ORDER DENYING PLAINTIFF'S MOTION FOR RECONSIDERATION 94-71698 ; 93-40530 ; 93-74615 
ARTHUR J. TARNOW, Senior District Judge.
On November 8, 2016 the Court entered an order granting Plaintiff's Motion to Enforce the Settlement Agreement, denying Plaintiff's Motion for Contempt and denying as moot Defendant's Motion for Order Clarifying and Declaring TRW's Rights and Responsibilities Relative to the Delivery of Prescription Drug Benefits Mandated by the Settlement Agreement . Plaintiff's filed a Motion for Reconsideration on November 22, 2016 , requesting that the Court reconsider its denial of the Motion for Sanctions. For the reasons stated below, Plaintiff's Motion for Reconsideration  is
STANDARD OF REVIEW
Local Rule 7.1(h)(3) provides that:
See Hansmann v. Fid. Invs. Institutional Servs. Co., 326 F.3d 760, 767 (6th Cir. 2003) (A motion for reconsideration is granted only "if the movant demonstrates that the district court and the parties have been misled by a palpable defect, and correcting the defect will result in a different disposition of the case"). "A palpable defect is a defect which is obvious, clear, unmistakable, manifest or plain." Fleck v. Titan Tire Corp., 177 F.Supp.2d 605, 624 (E.D. Mich. 2001) (internal citations and quotations omitted). "The decision whether to grant reconsideration lies largely within the discretion of the court." Yuba Natural Res., Inc. v. United States, 904 F.2d 1577, 1583 (Fed. Cir. 1990).
In their Motion, Plaintiff contend that sanctions should be applied for the violation of the 2011 Order because Defendants' prior authorization process, first implemented in 2014, required an appeals process to challenge adverse decisions, it violates the 2011 Judge Cook Order. They also challenge the denial of sanctions, contending that the later modifications also violate the 2011 order because they are not as simple and automatic as the Defendants envision. Therefore, it is argued that the Court's previous order was based on a palpable defect that mischaracterized the changes implemented by Defendants, and the Court should render sanctions as appropriate.

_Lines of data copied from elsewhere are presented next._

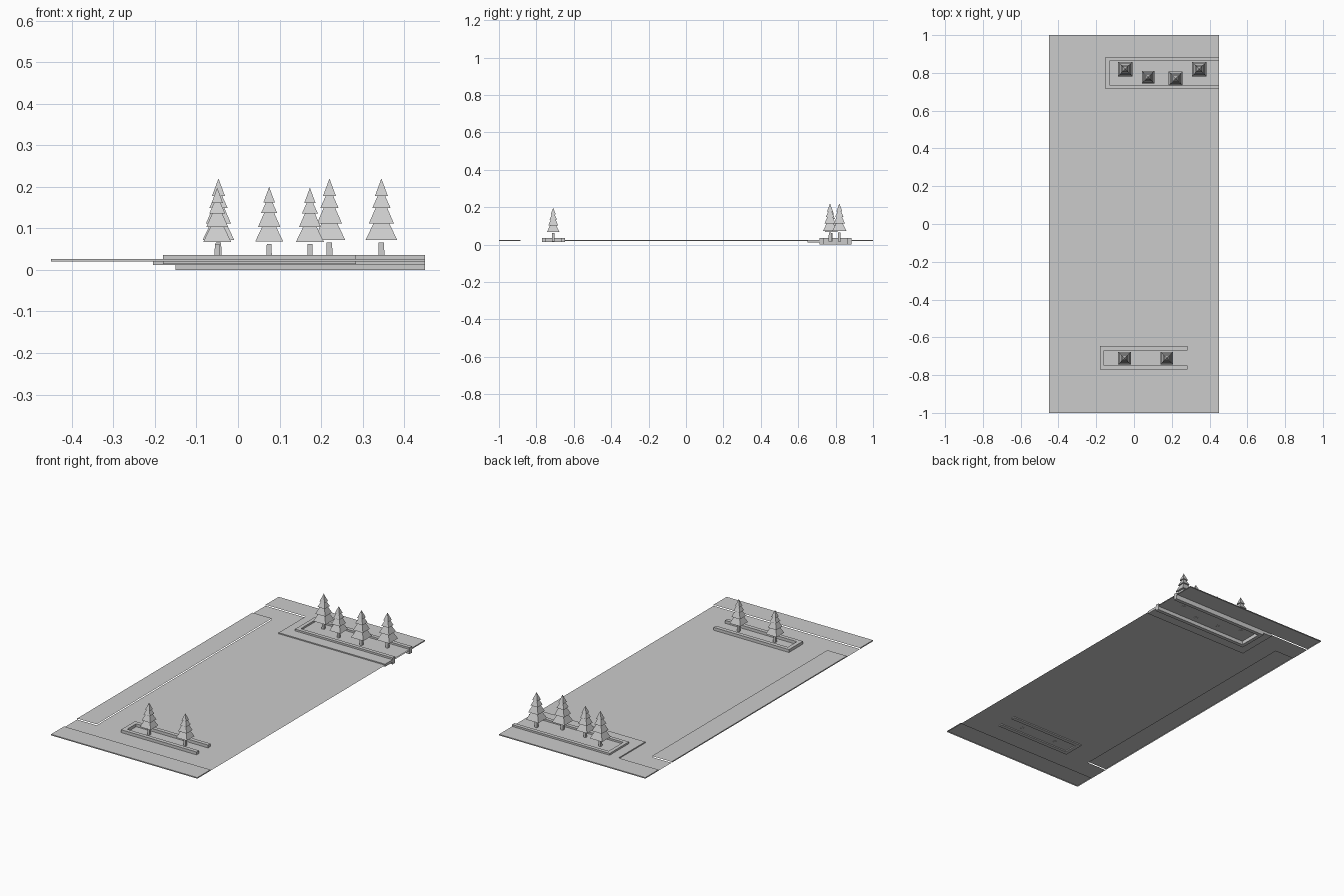
import bpy, bmesh

cube = bpy.data.objects.get("Cube")
if cube:
    bpy.data.objects.remove(cube, do_unlink=True)

grey = bpy.data.materials.new("plain_grey")
grey.use_nodes = True
grey.diffuse_color = (0.6, 0.6, 0.6, 1)
grey.node_tree.nodes["Principled BSDF"].inputs["Base Color"].default_value = (0.6, 0.6, 0.6, 1)

EDGE_X, EDGE_Y = 0.45, 1.0
GROUND, RAISED = 0.02, 0.026
STRIP_Y = 0.885          # inner edge of the end strips
SIDE_X, SIDE_Y = -0.33, 0.77


def finish(name, bm):
    mesh = bpy.data.meshes.new(name)
    bm.to_mesh(mesh)
    bm.free()
    mesh.materials.append(grey)
    obj = bpy.data.objects.new(name, mesh)
    bpy.context.collection.objects.link(obj)
    return obj


def sheet(name, outline, z, skirts=(), low=GROUND):
    """Flat counter-clockwise outline with walls hung below chosen edges."""
    bm = bmesh.new()
    top = [bm.verts.new((x, y, z)) for x, y in outline]
    bm.faces.new(top)
    for i in skirts:
        a, b = top[i], top[(i + 1) % len(top)]
        c, d = (bm.verts.new((v.co.x, v.co.y, low)) for v in (b, a))
        bm.faces.new((b, a, d, c))
    return finish(name, bm)


def rect(x0, x1, y0, y1):
    return [(x0, y0), (x1, y0), (x1, y1), (x0, y1)]


def prism(name, outline, z0, z1):
    bm = bmesh.new()
    face = bm.faces.new([bm.verts.new((x, y, z0)) for x, y in outline])
    new = bmesh.ops.extrude_face_region(bm, geom=[face])["geom"]
    for v in new:
        if isinstance(v, bmesh.types.BMVert):
            v.co.z = z1
    bmesh.ops.recalc_face_normals(bm, faces=bm.faces)
    return finish(name, bm)


def u_curb(name, x0, x1, y0, y1, w, z0, z1):
    """Border open towards +x."""
    prism(name, [(x0, y0), (x1, y0), (x1, y0 + w), (x0 + w, y0 + w),
                 (x0 + w, y1 - w), (x1, y1 - w), (x1, y1), (x0, y1)], z0, z1)


# Ground with a notch for the side strip
sheet("main_ground", [(-EDGE_X, -STRIP_Y), (EDGE_X, -STRIP_Y), (EDGE_X, STRIP_Y),
                      (-EDGE_X, STRIP_Y), (-EDGE_X, SIDE_Y), (SIDE_X, SIDE_Y),
                      (SIDE_X, -SIDE_Y), (-EDGE_X, -SIDE_Y)], GROUND)

# Slightly raised strips, walled only on the outside
sheet("front_strip", rect(-EDGE_X, EDGE_X, -EDGE_Y, -STRIP_Y), RAISED, (0, 1, 3))
sheet("back_strip", rect(-EDGE_X, EDGE_X, STRIP_Y, EDGE_Y), RAISED, (1, 2, 3))
sheet("side_strip", rect(-EDGE_X, SIDE_X, -SIDE_Y, SIDE_Y), RAISED, (3,))

# Rear pavement, planter borders and soil
prism("rear_pavement", [(-0.205, 0.65), (EDGE_X, 0.65), (EDGE_X, 0.715),
                        (-0.15, 0.715), (-0.15, STRIP_Y), (-0.205, STRIP_Y)], 0.012, RAISED)
u_curb("rear_planter_border", -0.15, EDGE_X, 0.715, STRIP_Y, 0.021, 0.0, 0.036)
sheet("rear_planter_soil", rect(-0.13, EDGE_X, 0.735, 0.865), RAISED)
u_curb("front_planter_border", -0.18, 0.284, -0.77, -0.647, 0.022, 0.014, 0.036)


# Trees: square trunk and four stacked square tiers
def frustum(bm, x, y, z0, z1, r0, r1):
    corners = ((-1, -1), (1, -1), (1, 1), (-1, 1))
    low = [bm.verts.new((x + a * r0, y + b * r0, z0)) for a, b in corners]
    bm.faces.new(low[::-1])
    if r1 == 0:
        tip = bm.verts.new((x, y, z1))
        for i in range(4):
            bm.faces.new((low[i], low[(i + 1) % 4], tip))
        return
    high = [bm.verts.new((x + a * r1, y + b * r1, z1)) for a, b in corners]
    bm.faces.new(high)
    for i in range(4):
        j = (i + 1) % 4
        bm.faces.new((low[i], low[j], high[j], high[i]))


TIERS = [(0.037, 0.077, 0.038, 0.019), (0.077, 0.114, 0.030, 0.014),
         (0.114, 0.143, 0.022, 0.009), (0.143, 0.185, 0.0155, 0)]


def tree(name, x, y, s, base=0.035):
    bm = bmesh.new()
    frustum(bm, x, y, 0.017, base + 0.031 * s, 0.0075 * s, 0.0065 * s)
    finish(name + "_trunk", bm)
    bm = bmesh.new()
    for z0, z1, r0, r1 in TIERS:
        frustum(bm, x, y, base + z0 * s, base + z1 * s, r0 * s, r1 * s)
    finish(name + "_foliage", bm)


rear = [(-0.047, 0.82, 1), (0.075, 0.777, 0.89), (0.22, 0.77, 1), (0.345, 0.82, 1)]
front = [(-0.05, -0.71, 0.88), (0.173, -0.71, 0.88)]
for row, spots in (("rear", rear), ("front", front)):
    for i, (x, y, s) in enumerate(spots, 1):
        tree(f"{row}_tree_{i}", x, y, s)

"A litigant may be held in contempt if his adversary shows by clear and convincing evidence that `he violate[d] a definite and specific order of the court requiring him to perform or refrain from performing a particular act or acts with knowledge of the court's order.'" NLRB v. Cincinnati Bronze, Inc. 829 F.2d 585, 591 (6th Cir. 1987) (citation omitted). To be held in contempt, the prior Order must be clear and unambiguous, with ambiguities being resolved in favor of the party charged with contempt. Liberte Capital Grp., LLC v. Capwill, 462 F.3d 543, 551 (6th Cir. 2006).
While Plaintiffs contend that the 2014 changes had an appeal process similar or identical to the one envisioned in the 2011 order, there are important differences between the two processes contemplated by the Court in 2011 and those currently before the Court. The 2011 order specifically addressed health care plan changes that, inter alia: "(1) completely eliminated an entire drug class (i.e., the proton pump inhibitors (PPIs)) for the treatment of certain stomach conditions," and "(2) excluded many standard medications from coverage, even for those conditions in which PPIs are allowed as a form of treatment." [369 at 10]. Thus, the order addressed a situation in which entire categories of drugs were not covered without prior authorization, resulting in a violation of the settlement agreement per the order. The order also specifically refused to require Defendants "to cover all legend drugs prescribed by a doctor for the treatment of any and all medical conditions." [Id at 19].
In contrast, the process instituted in 2014 did not make an entire class of previously covered drugs unavailable under the medical plan without prior approval; rather the plan offered approved generic equivalents that did not require a pre-approval process with the option to undergo an appeals process to obtain the previously covered drug. Given the text of the order, it is neither clear nor unambiguous whether a prior approval process would be allowed in situations in which only certain drugs within a particular drug class deemed not medically necessary, were not covered without prior approval, and in which generic alternatives, deemed medically equivalent, were available and covered by insurance, as was the case in 2014 through to the present.
Therefore, given the difference in the content of the changes to the plan at issue in 2011 and in 2014 to present, regardless of any dispute concerning how onerous the approval process actually was, or that the 2014 process included an appeal that was very similar or identical to one previously found to violate the settlement agreement, the Court disagrees that sanctions should be granted. It was not unreasonable that Defendants' interpreted the order to permit the various changes to the health plan at issue since 2014, given the ambiguity in the order concerning how the medical necessity and prior approval processes would be dealt with in cases where entire classes of drugs were not affected and Plaintiffs retained the ability to have full coverage of a generic substitute without prior approval. Accordingly,